What about Singapore?
Singapore is different because it’s a duopoly. One of the things that the Singapore government did early on was said they wanted to see something iconic, something that the world has never seen before. In Macau, you see a mini-me version of Wynn Las Vegas. You don’t see that in Singapore.
What you see are two truly iconic creations that are striking and unlike anything the gaming industry has produced on the planet. I think that was very intelligent on Singapore’s part. Singapore could have gone with the fourth or fifth best submissions and still had something the gaming industry hasn’t seen anywhere before.
You had star architects coming on board for the first time, names that wouldn’t dare be associated with the gaming industry a generation ago. James Cameron was involved in one of the submissions. The Pompidou Museum in France was affiliated. France is a place that cares about its high culture. And yet Singapore was able to pull that off. They coined the phrase “integrated resort.”
One of the funny things that you see now is how many places around the world invoke the Singapore model when talking about the possibility of bringing in resorts of their own.

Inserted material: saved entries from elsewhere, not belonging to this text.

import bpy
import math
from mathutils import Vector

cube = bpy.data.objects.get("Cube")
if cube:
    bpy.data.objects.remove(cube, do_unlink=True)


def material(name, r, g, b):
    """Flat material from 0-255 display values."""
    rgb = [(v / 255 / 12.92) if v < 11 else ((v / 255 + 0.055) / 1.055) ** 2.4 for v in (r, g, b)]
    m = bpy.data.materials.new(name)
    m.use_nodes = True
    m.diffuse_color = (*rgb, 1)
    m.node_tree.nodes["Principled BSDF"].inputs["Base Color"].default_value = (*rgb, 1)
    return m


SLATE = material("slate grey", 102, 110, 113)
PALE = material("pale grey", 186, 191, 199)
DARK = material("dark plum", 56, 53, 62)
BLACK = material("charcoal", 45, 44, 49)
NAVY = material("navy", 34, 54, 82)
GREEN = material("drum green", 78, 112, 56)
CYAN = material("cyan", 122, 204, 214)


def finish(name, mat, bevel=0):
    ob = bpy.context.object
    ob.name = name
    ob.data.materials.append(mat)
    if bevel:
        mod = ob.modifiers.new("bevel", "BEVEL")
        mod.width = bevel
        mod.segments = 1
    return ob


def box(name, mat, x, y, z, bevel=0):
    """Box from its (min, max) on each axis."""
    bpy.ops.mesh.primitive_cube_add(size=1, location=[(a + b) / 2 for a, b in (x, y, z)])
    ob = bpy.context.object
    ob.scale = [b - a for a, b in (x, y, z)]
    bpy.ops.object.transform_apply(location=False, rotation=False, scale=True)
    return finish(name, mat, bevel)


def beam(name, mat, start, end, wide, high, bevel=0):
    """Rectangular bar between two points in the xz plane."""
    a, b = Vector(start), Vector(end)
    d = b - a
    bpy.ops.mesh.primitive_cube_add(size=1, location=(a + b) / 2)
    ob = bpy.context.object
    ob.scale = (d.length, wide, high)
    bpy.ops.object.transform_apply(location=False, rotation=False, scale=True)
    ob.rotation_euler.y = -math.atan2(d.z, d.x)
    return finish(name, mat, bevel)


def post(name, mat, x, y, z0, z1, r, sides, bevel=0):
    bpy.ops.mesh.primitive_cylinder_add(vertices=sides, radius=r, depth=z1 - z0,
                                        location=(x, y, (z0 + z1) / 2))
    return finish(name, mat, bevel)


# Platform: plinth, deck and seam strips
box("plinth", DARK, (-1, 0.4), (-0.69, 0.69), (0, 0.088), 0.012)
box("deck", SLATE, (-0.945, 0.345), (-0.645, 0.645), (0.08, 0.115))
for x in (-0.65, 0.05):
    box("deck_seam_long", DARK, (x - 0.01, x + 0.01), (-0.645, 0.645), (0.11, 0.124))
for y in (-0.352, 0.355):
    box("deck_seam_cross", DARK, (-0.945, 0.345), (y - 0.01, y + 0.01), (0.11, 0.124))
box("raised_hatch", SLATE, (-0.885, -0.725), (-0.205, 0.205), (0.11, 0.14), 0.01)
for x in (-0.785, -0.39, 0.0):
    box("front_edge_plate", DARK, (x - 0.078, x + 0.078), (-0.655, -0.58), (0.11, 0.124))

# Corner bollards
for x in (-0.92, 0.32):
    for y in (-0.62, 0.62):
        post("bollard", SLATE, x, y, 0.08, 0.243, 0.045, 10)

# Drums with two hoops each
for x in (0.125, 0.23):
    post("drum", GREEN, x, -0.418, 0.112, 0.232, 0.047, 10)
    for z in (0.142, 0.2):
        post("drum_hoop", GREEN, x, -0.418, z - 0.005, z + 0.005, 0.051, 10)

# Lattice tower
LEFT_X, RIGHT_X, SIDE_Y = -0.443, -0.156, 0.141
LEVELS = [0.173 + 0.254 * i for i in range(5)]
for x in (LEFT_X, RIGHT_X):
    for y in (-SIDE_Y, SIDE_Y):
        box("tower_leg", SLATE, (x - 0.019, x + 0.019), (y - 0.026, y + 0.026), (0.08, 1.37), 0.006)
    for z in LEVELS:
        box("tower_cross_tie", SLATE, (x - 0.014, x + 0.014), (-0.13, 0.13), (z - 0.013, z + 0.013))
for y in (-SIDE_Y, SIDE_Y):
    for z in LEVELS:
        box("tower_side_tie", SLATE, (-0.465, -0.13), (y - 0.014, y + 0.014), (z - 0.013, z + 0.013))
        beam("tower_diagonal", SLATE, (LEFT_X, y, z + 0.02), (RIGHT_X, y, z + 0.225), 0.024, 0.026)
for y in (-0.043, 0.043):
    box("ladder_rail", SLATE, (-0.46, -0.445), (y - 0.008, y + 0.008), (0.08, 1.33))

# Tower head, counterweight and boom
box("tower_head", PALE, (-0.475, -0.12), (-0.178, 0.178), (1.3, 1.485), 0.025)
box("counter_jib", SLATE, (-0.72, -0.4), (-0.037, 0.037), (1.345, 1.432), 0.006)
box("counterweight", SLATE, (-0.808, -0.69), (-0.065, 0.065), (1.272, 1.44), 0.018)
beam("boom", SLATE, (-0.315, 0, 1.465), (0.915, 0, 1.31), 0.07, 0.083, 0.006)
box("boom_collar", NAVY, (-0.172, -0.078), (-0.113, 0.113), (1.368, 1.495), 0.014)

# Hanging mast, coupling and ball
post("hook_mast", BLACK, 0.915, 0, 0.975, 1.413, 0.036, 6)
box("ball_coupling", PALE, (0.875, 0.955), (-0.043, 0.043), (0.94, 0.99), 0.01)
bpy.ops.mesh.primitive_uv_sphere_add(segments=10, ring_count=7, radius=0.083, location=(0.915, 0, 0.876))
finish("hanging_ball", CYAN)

Jamaica is looking at expanded hotel-casino offerings, and you heard in the policy debates, “We want to follow the Singapore model.”
You’d be hard-pressed to find two countries further apart on one form of sin — marijuana policy — and on drug policy; even Jamaica is saying now that they want to be like squeaky-clean Singapore. Singapore has demonstrated that results can still be very profitable despite heavy government involvement.

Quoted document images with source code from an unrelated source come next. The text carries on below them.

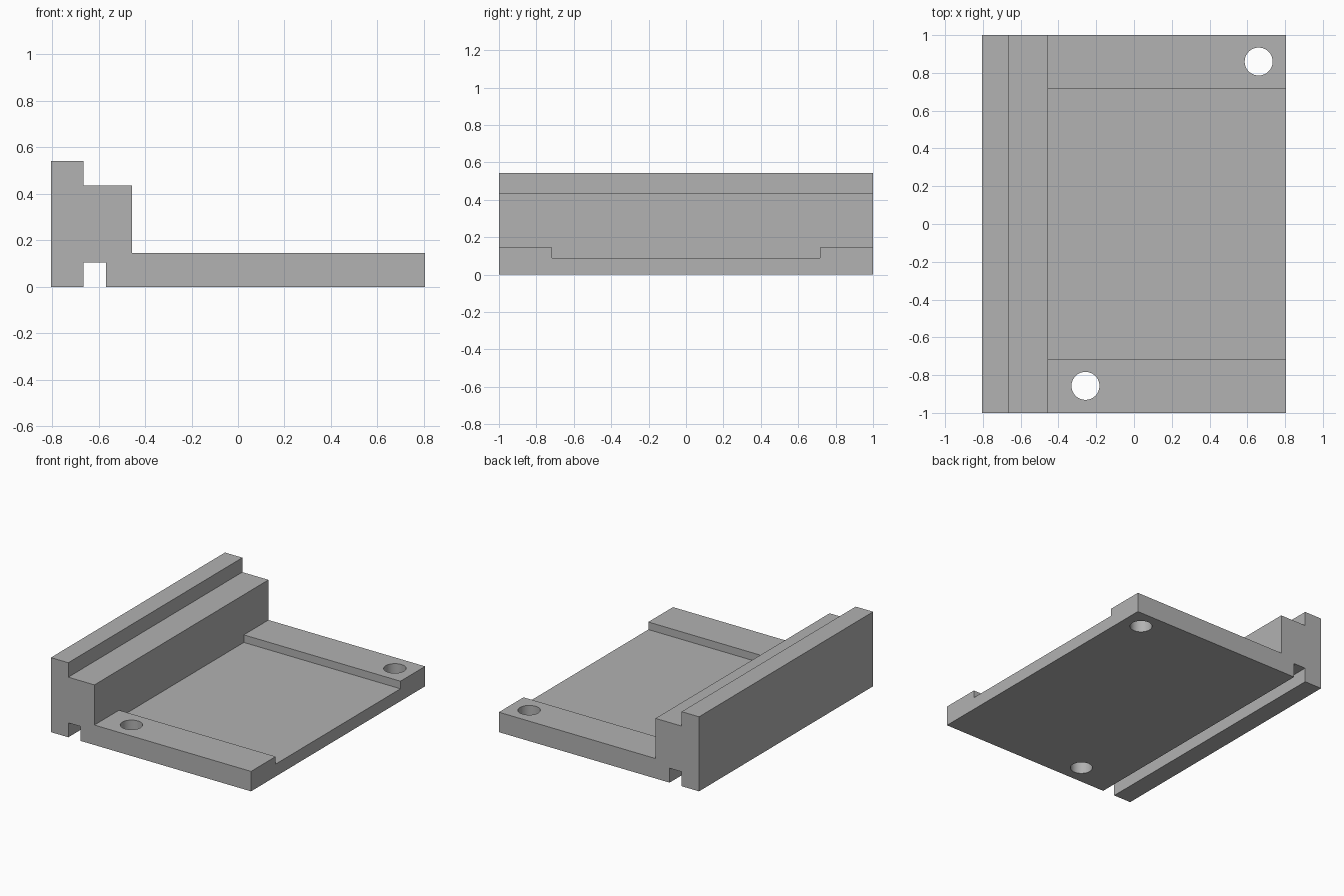
import bpy
import bmesh

cube = bpy.data.objects.get("Cube")
if cube:
    bpy.data.objects.remove(cube, do_unlink=True)

grey = bpy.data.materials.new("plain_grey")
grey.use_nodes = True
colour = (0.445, 0.445, 0.445, 1)
grey.diffuse_color = colour
grey.node_tree.nodes["Principled BSDF"].inputs["Base Color"].default_value = colour


def extrude_profile(name, points, half_depth):
    """Extrude an x-z outline symmetrically along y."""
    bm = bmesh.new()
    face = bm.faces.new([bm.verts.new((x, -half_depth, z)) for x, z in points])
    out = bmesh.ops.extrude_face_region(bm, geom=[face])
    verts = [v for v in out["geom"] if isinstance(v, bmesh.types.BMVert)]
    bmesh.ops.translate(bm, verts=verts, vec=(0, 2 * half_depth, 0))
    bmesh.ops.recalc_face_normals(bm, faces=bm.faces)
    mesh = bpy.data.meshes.new(name)
    bm.to_mesh(mesh)
    bm.free()
    mesh.materials.append(grey)
    obj = bpy.data.objects.new(name, mesh)
    bpy.context.collection.objects.link(obj)
    return obj


def cut(target, cutter):
    """Subtract the cutter from the target, then discard it."""
    mod = target.modifiers.new(cutter.name, "BOOLEAN")
    mod.operation = "DIFFERENCE"
    mod.solver = "EXACT"
    mod.object = cutter
    bpy.context.view_layer.objects.active = target
    bpy.ops.object.modifier_apply(modifier=mod.name)
    bpy.data.objects.remove(cutter, do_unlink=True)


# Stepped side wall, underside groove and flat base in one outline
half_width, wall_x, base_top = 0.805, -0.455, 0.145
bracket = extrude_profile("stepped_base_plate", [
    (-half_width, 0), (-0.665, 0), (-0.665, 0.105), (-0.568, 0.105),
    (-0.568, 0), (half_width, 0), (half_width, base_top),
    (wall_x, base_top), (wall_x, 0.437), (-0.665, 0.437),
    (-0.665, 0.542), (-half_width, 0.542)], 1)

# Shallow channel between the two end pads
channel = extrude_profile("channel_cutter", [
    (wall_x, 0.09), (0.9, 0.09), (0.9, 0.3), (wall_x, 0.3)], 0.717)
cut(bracket, channel)

# Screw holes in opposite corners
for x, y in ((0.66, 0.86), (-0.257, -0.857)):
    bpy.ops.mesh.primitive_cylinder_add(
        vertices=64, radius=0.074, depth=0.6, location=(x, y, 0.1))
    hole = bpy.context.object
    hole.name = "hole_cutter"
    hole.data.materials.append(grey)
    cut(bracket, hole)

# Smooth hole walls while keeping machined edges crisp
bpy.ops.object.select_all(action="DESELECT")
bracket.select_set(True)
bpy.context.view_layer.objects.active = bracket
bpy.ops.object.shade_smooth_by_angle(angle=0.52)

Macau recently imposed a partial smoking ban in casinos. Will that impact gaming revenue?
I don’t think so. For one thing, it’s only certain parts of the floor. For another, markets are remarkably resilient.
The famous case in gaming was the smoking ban in the Australian club marketplace. They saw a 25 percent reduction in gaming revenues overnight. But people get used to the new status quo relatively quickly and the revenues have returned.

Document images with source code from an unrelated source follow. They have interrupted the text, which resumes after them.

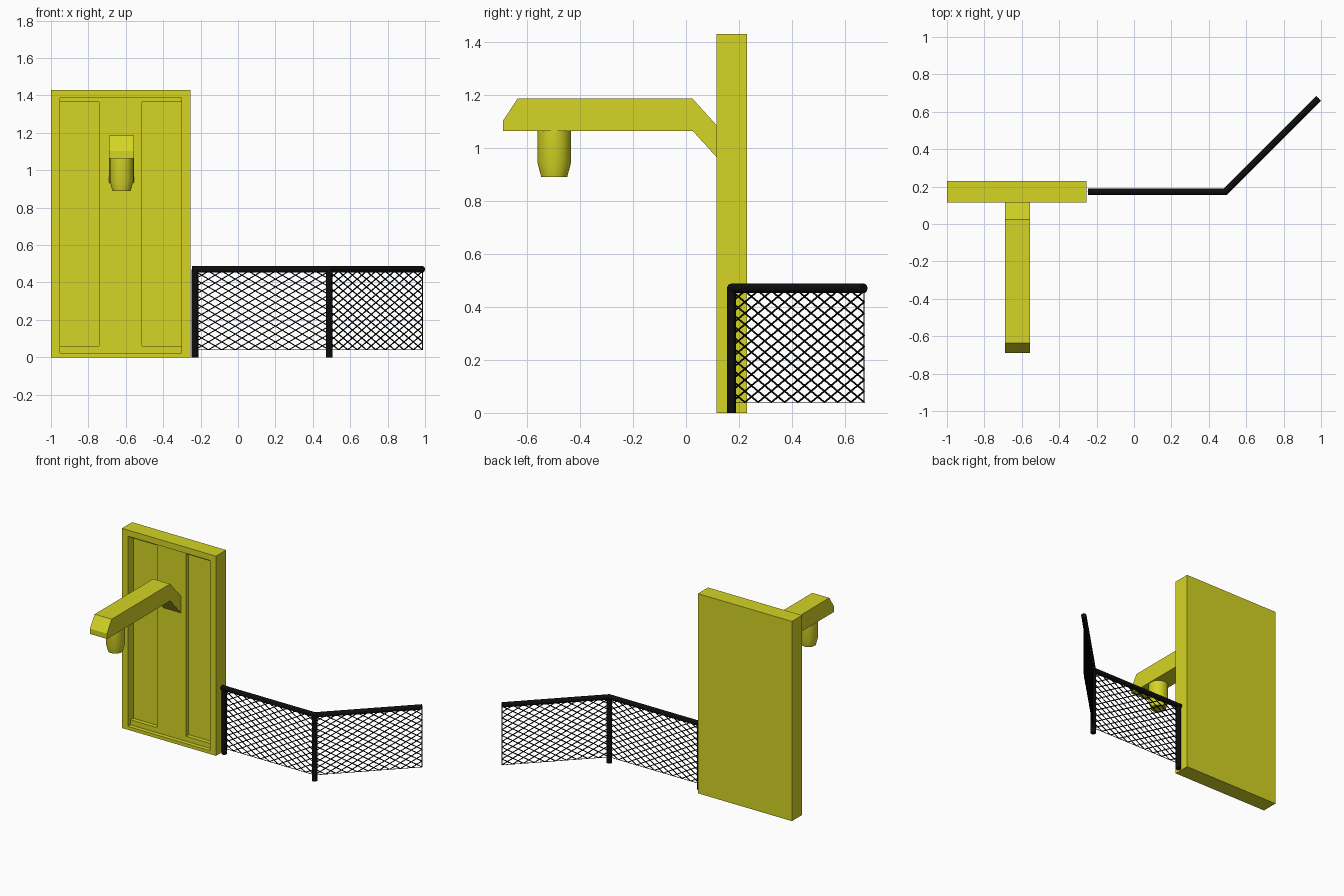
import bpy, bmesh, math
from mathutils import Vector

if "Cube" in bpy.data.objects:
    bpy.data.objects.remove(bpy.data.objects["Cube"])


def material(name, rgb):
    m = bpy.data.materials.new(name)
    m.diffuse_color = (*rgb, 1)
    m.use_nodes = True
    m.node_tree.nodes["Principled BSDF"].inputs["Base Color"].default_value = m.diffuse_color
    return m


YELLOW = material("yellow paint", (0.66, 0.66, 0.018))
BLACK = material("black metal", (0.004, 0.004, 0.004))


def finish(bm, name, mat):
    bmesh.ops.recalc_face_normals(bm, faces=bm.faces)
    me = bpy.data.meshes.new(name)
    bm.to_mesh(me)
    bm.free()
    me.materials.append(mat)
    ob = bpy.data.objects.new(name, me)
    bpy.context.collection.objects.link(ob)
    return ob


def activate(ob):
    bpy.ops.object.select_all(action='DESELECT')
    ob.select_set(True)
    bpy.context.view_layer.objects.active = ob


def smooth(ob):
    activate(ob)
    bpy.ops.object.shade_smooth_by_angle(angle=math.radians(35))


def box(name, x0, x1, y0, y1, z0, z1, mat):
    bm = bmesh.new()
    bmesh.ops.create_cube(bm, size=1)
    for v in bm.verts:
        v.co = ((x0 + x1) / 2 + v.co.x * (x1 - x0),
                (y0 + y1) / 2 + v.co.y * (y1 - y0),
                (z0 + z1) / 2 + v.co.z * (z1 - z0))
    return finish(bm, name, mat)


def add_tube(bm, path, r, sides):
    """Capped tube along a path; rings are mitred at the bends."""
    path = [Vector(p) for p in path]
    rings = []
    for i, p in enumerate(path):
        d_in = (p - path[i - 1]).normalized() if i else None
        d_out = (path[i + 1] - p).normalized() if i < len(path) - 1 else None
        t = ((d_in or d_out) + (d_out or d_in)).normalized()
        up = Vector((0, 0, 1)) if abs(t.z) < 0.9 else Vector((0, 1, 0))
        a = t.cross(up).normalized()
        b = a.cross(t)
        k = 1 / t.dot(d_in or d_out)
        rings.append([bm.verts.new(p + a * math.cos(q) * r * k + b * math.sin(q) * r)
                      for q in [2 * math.pi * j / sides for j in range(sides)]])
    for r0, r1 in zip(rings, rings[1:]):
        for j in range(sides):
            n = (j + 1) % sides
            bm.faces.new((r0[j], r0[n], r1[n], r1[j]))
    bm.faces.new(rings[0])
    bm.faces.new(rings[-1])


# Upright panel with a shallow recess and two deeper side channels
panel = box("wall_panel", -1, -0.255, 0.115, 0.23, 0, 1.43, YELLOW)
for x0, x1, y0, y1, z0, z1 in ((-0.953, -0.301, 0.0, 0.145, 0.024, 1.386),
                               (-0.952, -0.743, 0.05, 0.175, 0.06, 1.365),
                               (-0.513, -0.302, 0.05, 0.175, 0.06, 1.365)):
    cutter = box("recess_cutter", x0, x1, y0, y1, z0, z1, YELLOW)
    cutter.hide_render = True
    mod = panel.modifiers.new("recess", 'BOOLEAN')
    mod.operation, mod.solver, mod.object = 'DIFFERENCE', 'EXACT', cutter
    activate(panel)
    bpy.ops.object.modifier_apply(modifier=mod.name)
    bpy.data.objects.remove(cutter)

# Overhanging arm: side profile extruded across x
profile = [(-0.69, 1.064), (-0.69, 1.102), (-0.636, 1.185), (0.025, 1.185),
           (0.147, 1.05), (0.147, 0.93), (0.025, 1.064)]
bm = bmesh.new()
face = bm.faces.new([bm.verts.new((-0.69, y, z)) for y, z in profile])
ext = bmesh.ops.extrude_face_region(bm, geom=[face])
bmesh.ops.translate(bm, vec=(0.135, 0, 0),
                    verts=[g for g in ext["geom"] if isinstance(g, bmesh.types.BMVert)])
finish(bm, "support_arm", YELLOW)

# Round nozzle with a tapered tip under the arm
bm = bmesh.new()
SIDES = 32
rings = [[bm.verts.new((-0.6225 + r * math.cos(2 * math.pi * j / SIDES),
                        -0.497 + r * math.sin(2 * math.pi * j / SIDES), z))
          for j in range(SIDES)]
         for r, z in ((0.063, 1.07), (0.063, 0.943), (0.049, 0.89))]
for lo, hi in zip(rings, rings[1:]):
    for j in range(SIDES):
        n = (j + 1) % SIDES
        bm.faces.new((lo[j], lo[n], hi[n], hi[j]))
bm.faces.new(rings[0])
bm.faces.new(rings[-1])
smooth(finish(bm, "nozzle", YELLOW))

# Fence plan points: at the panel, at the bend, at the free end
START, BEND, END = (-0.23, 0.172), (0.487, 0.172), (0.987, 0.672)

# Top rail
bm = bmesh.new()
add_tube(bm, [(START[0] - 0.017, START[1], 0.47), (*BEND, 0.47), (*END, 0.47)], 0.0175, 16)
smooth(finish(bm, "fence_rail", BLACK))

# Posts
for i, (x, y) in enumerate((START, BEND)):
    bm = bmesh.new()
    add_tube(bm, [(x, y, 0), (x, y, 0.47)], 0.0175, 16)
    smooth(finish(bm, f"fence_post_{i + 1}", BLACK))

# Diamond wire mesh: two families of straight diagonals plus a thin border
N, Z0, Z1, WIRE = 10, 0.04, 0.46, 0.0033
for i, (a, b) in enumerate(((START, BEND), (BEND, END))):
    def at(u, v):
        return (a[0] + (b[0] - a[0]) * u / N, a[1] + (b[1] - a[1]) * u / N,
                Z0 + (Z1 - Z0) * v / N)
    bm = bmesh.new()
    for k in range(-N + 1, N):
        u0, u1 = max(0, k), min(N, N + k)
        add_tube(bm, [at(u0, u0 - k), at(u1, u1 - k)], WIRE, 6)
        add_tube(bm, [at(u0, N - u0 + k), at(u1, N - u1 + k)], WIRE, 6)
    add_tube(bm, [at(0, 0), at(N, 0)], 0.002, 6)
    add_tube(bm, [at(N, 0), at(N, N)], 0.002, 6)
    finish(bm, f"fence_mesh_{i + 1}", BLACK)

We adjust to the new normal. We’ve done so with restaurants. We’ve done so in a wide variety of spaces. While much of the gaming industry is afraid of this, the longer-term impact, I suspect, is much less noticeable.
Will we ever have a smoking ban in Nevada casinos?
I don’t know. Las Vegas is a place where people expect to engage in certain types of behaviors, so I think we’re still a long way off from that. And I really don’t think that Las Vegas is going to be looking to Macau for policy advice in the gaming sphere anytime soon.
How is Nevada’s gaming and tourism economy doing? Are we out of the recession?
It does feel like we’re in the great thaw now. What was notable to somebody like me was that even in the Great Recession, you’d walk the floor and you’d think, “What recession? This place is packed.” And of course, what was happening was that they were still coming, but they weren’t spending the amount of money they were before. So that’s obviously the metric we’re going to focus on. On the one hand, it was interesting that there was still a buzz at the ground level. At the corporate, there was massive near panic. But the Strip was still packed.
The institute will host the 15th International Conference on Gambling and Risk Taking at Caesars Palace in May. What will take place?
We’re co-hosting it with UNR. This is the event that since 1974 has been the place where the world’s gambling and commercial gaming intellectuals gather to debate the issues of the day. They invite everyone from card counters to the most brilliant gaming mathematicians to gaming economists to behavioral scientists to industry experts to regulators. It’s multidisciplinary in the best sense. We already have more than 200 papers that are going to be presented there from six continents. This is a place where ideas really come to fruition.